As a millennial, that label more fitting for a new Windows operating system than an entire generation (so called for being born within a decade of 2000), I've been led to believe I am part of a directionless group of self-centered children who don't enter adulthood until they turn 30.
Go back to 2010, when a New York Times Magazine article promoted a new term for twenty-something's who stay adolescent past their due: emerging adulthood. Leave it to a Grey Lady to find the youngsters lost in their ways again.
Yes, there are statistics to back some of this up. More of us are moving back home after college than ever before, in part because of a weak economy. According to a Pew Research Poll, us millennials are less likely to have strong political or religious affiliations and less likely to tie our selves down with marriage. We're also twice as likely to have posted a selfie than the generation before us. Surprise.
Are we all really Peter Pan's stuck solidly in Never Never Land until we turn 30?
And it's not just the grandma's and grandpa's calling us lost. More than anyone, we think of ourselves as adrift -- our decision making process not unlike a GPS constantly calling out "rerouting" as soon as we feel we've found our way. Just watch an episode of GIRLS, where twenty-something's struggle to find love, friendship, meaning and employment in modern day NYC. It's the defining show of the millennial generation, each character as uncertain about their future as the next.
The show's protagonist Hannah is our iconic lost wonderer.
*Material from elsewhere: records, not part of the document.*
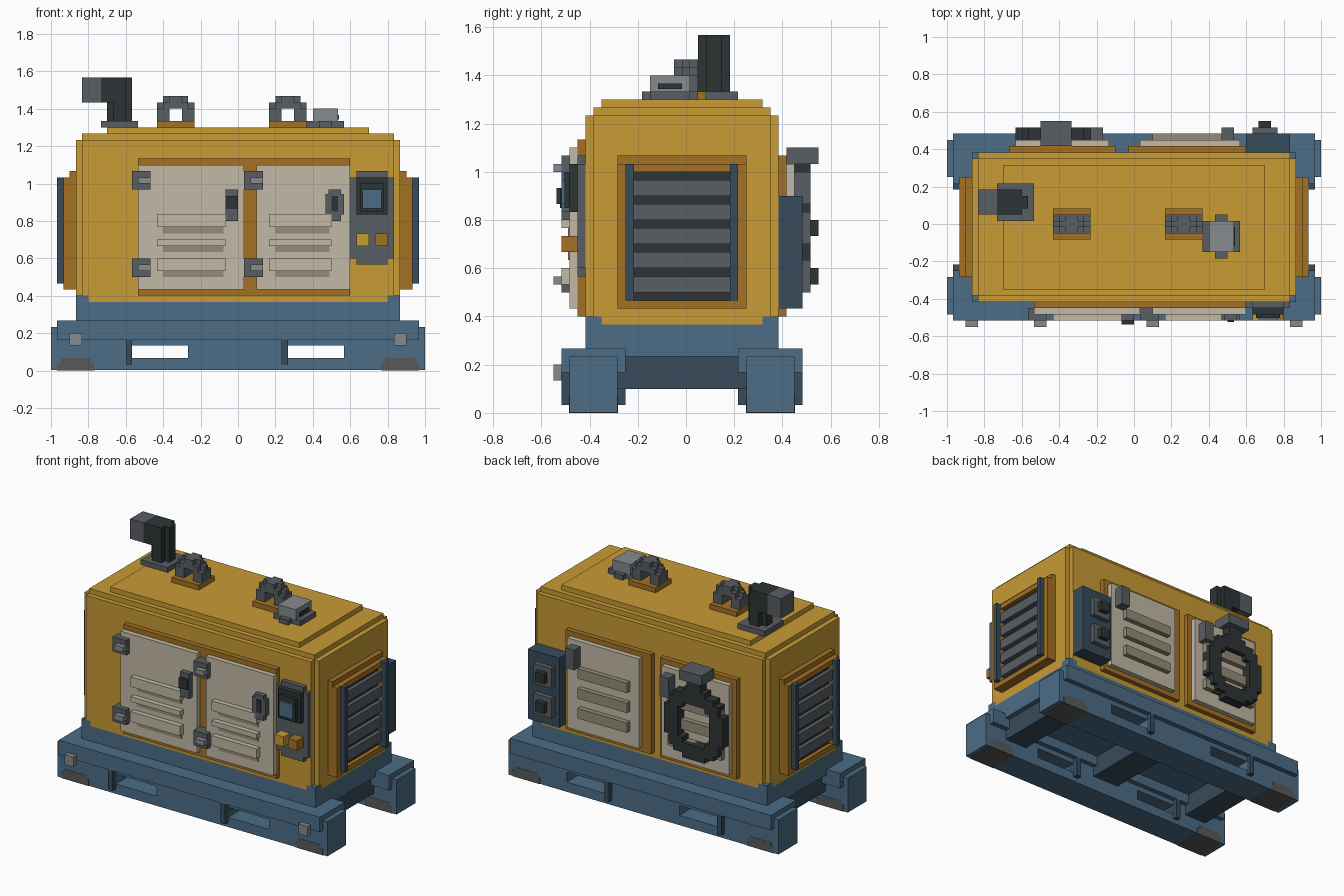
import bpy, bmesh, math
from mathutils import Vector

cube = bpy.data.objects.get("Cube")
if cube:
    bpy.data.objects.remove(cube, do_unlink=True)

V = 1 / 30          # one block
Y_SHIFT = -0.5      # the body is symmetric in block units, the whole model is not


def material(name, rgb):
    lin = [(c / 255 / 12.92) if c < 11 else ((c / 255 + 0.055) / 1.055) ** 2.4 for c in rgb]
    m = bpy.data.materials.new(name)
    m.use_nodes = True
    m.diffuse_color = (*lin, 1)
    m.node_tree.nodes["Principled BSDF"].inputs["Base Color"].default_value = (*lin, 1)
    return m


YELLOW = material("yellow paint", (200, 155, 53))
ORANGE = material("dark amber paint", (163, 113, 36))
CREAM = material("cream panel", (194, 186, 166))
TAUPE = material("taupe louvre", (148, 140, 120))
STEEL = material("dark steel", (89, 94, 99))
LIGHT = material("light steel", (134, 139, 141))
BLACK = material("black rubber", (45, 51, 52))
BLUE = material("blue frame", (76, 109, 134))
NAVY = material("dark blue frame", (55, 75, 91))
PAD = material("skid pad grey", (88, 89, 89))


def part(name, mat, *boxes, mirror=""):
    """Boxes are (x0, x1, y0, y1, z0, z1) in blocks; mirror repeats them over x and/or y."""
    boxes = list(boxes)
    if "x" in mirror:
        boxes += [(-b[1], -b[0], *b[2:]) for b in boxes]
    if "y" in mirror:
        boxes += [(b[0], b[1], -b[3], -b[2], b[4], b[5]) for b in boxes]
    bm = bmesh.new()
    for x0, x1, y0, y1, z0, z1 in boxes:
        vs = bmesh.ops.create_cube(bm, size=1)["verts"]
        for v in vs:
            v.co = Vector((x0 + (v.co.x + .5) * (x1 - x0),
                           y0 + (v.co.y + .5) * (y1 - y0) + Y_SHIFT,
                           z0 + (v.co.z + .5) * (z1 - z0))) * V
    me = bpy.data.meshes.new(name)
    bm.to_mesh(me)
    bm.free()
    me.materials.append(mat)
    ob = bpy.data.objects.new(name, me)
    bpy.context.scene.collection.objects.link(ob)
    return ob


# Skid base: two rails with fork pockets, caps, posts and cross members
part("skid_rails", BLUE,
     (-30, 30, 8, 14, .05, 2), (-30, 30, 8, 14, 4, 7),
     (-30, -17, 8, 14, 2, 4), (-8, 8, 8, 14, 2, 4), (17, 30, 8, 14, 2, 4),
     (-29, 29, 7, 15, 5, 8), mirror="y")
part("fork_pocket_posts", NAVY, (-18, -17, 7, 15, 1, 5), (7, 8, 7, 15, 1, 5), mirror="y")
part("skid_pads", PAD, (23, 29, 7.94, 14.06, 0, 1.3), (23.6, 28.4, 7.94, 14.06, 1.3, 2), mirror="xy")
part("cross_members", NAVY, (-25, -20, -8, 8, 3, 7.5), (-3, 3, -8, 8, 3, 7.5), (20, 25, -8, 8, 3, 7.5))
part("deck", BLUE, (-26, 26, -12, 12, 7, 11))
part("deck_corners", BLUE, (24, 26, 10, 12, 11, 12), mirror="xy")
part("skid_lugs", LIGHT, (25, 27, -16, -15, 4, 6), mirror="x")

# Canopy with stepped edges and raised roof panel
part("canopy", YELLOW,
     (-26, 26, -11, 11, 12, 37), (-25, 25, -12, 12, 12, 37), (-25, 25, -11, 11, 37, 38),
     (-24, 24, -12, 12, 11, 12), (-26, 26, -10, 10, 11, 12))
part("roof_panel", YELLOW, (-21, 21, -10, 10, 38, 39))

# Side vents
part("vent_frame", ORANGE, (26, 27, -8, 8, 13, 32),
     (27, 28, -8, -6, 13, 31), (27, 28, 6, 8, 13, 31),
     (27, 28, -6, 6, 13, 14), (27, 28, -6, 6, 30, 31), mirror="x")
part("vent_backing", BLACK, (27, 27.2, -6, 6, 14, 30), mirror="x")
part("vent_slats", STEEL, *[(27, 28, -6, 6, 15 + 3 * i, 17 + 3 * i) for i in range(5)], mirror="x")
part("vent_posts", NAVY, (27, 29, -7, -6, 14, 31), (27, 29, 6, 7, 14, 31), mirror="x")

# Front doors
part("front_door_frame", ORANGE, (-16, 18, -13, -12, 12, 34))
part("front_doors", CREAM, (-16, 1, -14, -13, 13, 33), (3, 18, -14, -13, 13, 33))
for side, x0, x1 in (("right", -13, -2), ("left", 5, 15)):
    part(side + "_front_louvres", CREAM,
         *[(x0, x1, -15, -14, a, b) for a, b in ((16, 18), (20, 21), (23, 25))])
    part(side + "_front_louvre_slots", TAUPE,
         *[(x0 + 1, x1 - .3, -14.2, -14, z - 1, z) for z in (16, 20, 23)])
for i, (x, z) in enumerate([(x, z) for x in (-17, 1) for z in (15, 29)]):
    part(f"hinge_{i + 1}", STEEL, (x, x + 3, -15, -13, z, z + 3))
    part(f"hinge_pin_{i + 1}", LIGHT, (x + 1, x + 3, -16, -15, z + 1, z + 2))
part("front_latches", STEEL, (-2, 0, -15, -14, 24, 29),
     (14, 17, -15, -14, 25, 28.3), (14.5, 16.5, -15, -14, 24, 29))
part("front_latch_grips", BLACK, (-2, 0, -15.6, -15, 26, 28), (15, 16, -15.2, -15, 25.5, 28))

# Control panel
part("control_box", STEEL, (18, 25, -13, -12, 18, 31), (19, 24, -13, -12, 17, 32))
part("display_bezel", BLACK, (19, 24, -14, -13, 25, 31))
part("display_rim", BLACK, (19.6, 23.4, -14.6, -14, 25.5, 30))
part("display_screen", BLUE, (20, 23, -15, -14, 26, 29))
part("yellow_button", YELLOW, (19, 21, -15, -13, 20, 22))
part("amber_button", ORANGE, (22, 24, -15, -13, 20, 22))

# Back doors
part("back_door_frames", ORANGE, (-20, -3, 12, 13, 12, 32), (-1, 18, 12, 13, 12, 32))
part("back_doors", CREAM, (-19, -4, 13, 14, 13, 31), (1, 17, 13, 14, 13, 31))
part("back_louvres", TAUPE,
     *[(a, b, 14, 15, z, z + 2) for a, b in ((-18, -6), (3, 14)) for z in (16, 20, 24)])
part("back_latches", STEEL, (14, 16, 14, 16, 26, 30), (-7, -5, 14, 16, 26, 30))

# Blocky hose ring with its upper fitting
ring = []
for row in range(14):
    for col in range(13):
        if 3.9 < math.hypot(col - 6, (row - 6.5) * 6.4 / 7) < 6.6:
            ring.append((col - 19, col - 18, 14, 16, row + 15, row + 16))
part("hose_ring", BLACK, *ring)
part("hose_neck", BLACK, (-14, -11, 14, 16, 28, 31))
part("hose_fitting", STEEL, (-15, -10, 13, 17, 31, 33))

# Socket box
part("socket_box", NAVY, (18, 25, 12, 15, 13, 27))
part("socket_plates", STEEL, *[(19, 23, 15, 16, z, z + 4) for z in (15, 21)])
part("sockets", BLACK, *[(20, 22, 16, 17, z, z + 2) for z in (16, 22)])

# Exhaust stack
part("exhaust_base", STEEL, (-22, -16, 1, 7, 39, 40))
part("exhaust_pipe", BLACK, (-21, -17, 3, 5, 40, 47), (-20, -18, 2, 6, 40, 47),
     (-22, -20, 2, 6, 43, 47))
part("exhaust_outlet", STEEL, (-25, -22, 2, 6, 43, 47))

# Lifting eyes
for name, x in (("right", -13), ("left", 5)):
    part(name + "_eye_base", ORANGE, (x, x + 6, -2, 3, 39, 40))
    part(name + "_lifting_eye", STEEL,
         (x, x + 2, -1, 2, 40, 42), (x + 4, x + 6, -1, 2, 40, 42),
         (x, x + 6, 0, 1, 42, 43), (x + 1, x + 5, -1, 2, 42, 43), (x + 1, x + 5, 0, 1, 43, 44),
         (x + 2, x + 4, -1, 2, 43, 44))

# Roof filler cap
part("filler_base", STEEL, (11, 17, -4, 1, 39, 40), (13, 15, -5, 2, 39, 40))
part("filler_cap", LIGHT, (12, 16, -4, 1, 40, 42))
part("filler_slot", BLACK, (16, 16.2, -3, 0, 40.3, 41))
She runs haphazardly between short-lived jobs and unstable friendships and falls out of love a quickly as she falls into it. Naturally, she suffers from ADHD -- the millennial pandemic -- and makes regular visits to her psychiatrist.
The irony, of course, is that GIRLS was created and produced by the show's protagonist Hannah Horvath, a.k.a 28 year old Lena Dunham. Whatever you think of her attitude and obnoxious neon-yellow dresses, she's a driven and successful entrepreneur far from the directionless character she plays onscreen -- the driving force behind one of the greatest TV success stories in recent memory.
And perhaps the mistake we've made in assessing our generation has to do with our focus on the Hannah's instead of the Lena's. Countless Lena's out there are proving that a little imagination and motivation can go a long way, and that more of us are capable of shooting for the moon -- and getting there -- than we (and our social commentators) might think.
Much of this is because the barriers to entry to certain types of success are as low as they have ever been. Today, little more than a laptop, a cell phone and, mostly importantly, a strong imagination equip disparate twenty-somethings with the same basic tools as Fortune 500 executives, museum curators, news anchors, opinion columnists and non-profit directors. Today, a smartphone serves as a production studio. Countless blogs started in bedrooms and basements have served as the launching pad for book deals, TV shows and innovative ideas making the world a better and more interesting place.
The difference in who gets ahead -- the special sauce of the laptop and cellphone equipped -- can be explained by a commitment to quality and ingenuity. American business was always built upon these ideals, but today's young thinkers are delivering upon those ideals in new ways. And they're proving that drawing their own map forward is more in their own hands than ever before. Crowd funding sites like Kickstarter and Indiegogo allow those same bedroom and basement bloggers to transform their ideas into funded, profitable startups, businesses, publications, cafes, production houses and social ventures.
The fact of the matter is, there is more entrepreneurial opportunity for the under 30 set that ever before. If you are lost, if you feel overwhelmed by uncertainty, embrace the uncertainty. Uncertainty is another word for opportunity. Open your laptop -- or an old-fashioned pen and paper will do just fine -- and draw your own map. There are a thousand reasons you'll find your way before you're 30.
Will Levitt is a Brooklyn-based writer with a focus on food, innovation and entrepreneurship. He is the Director of Business Development for Taste Talks Food Festival and founder of Under the Egg.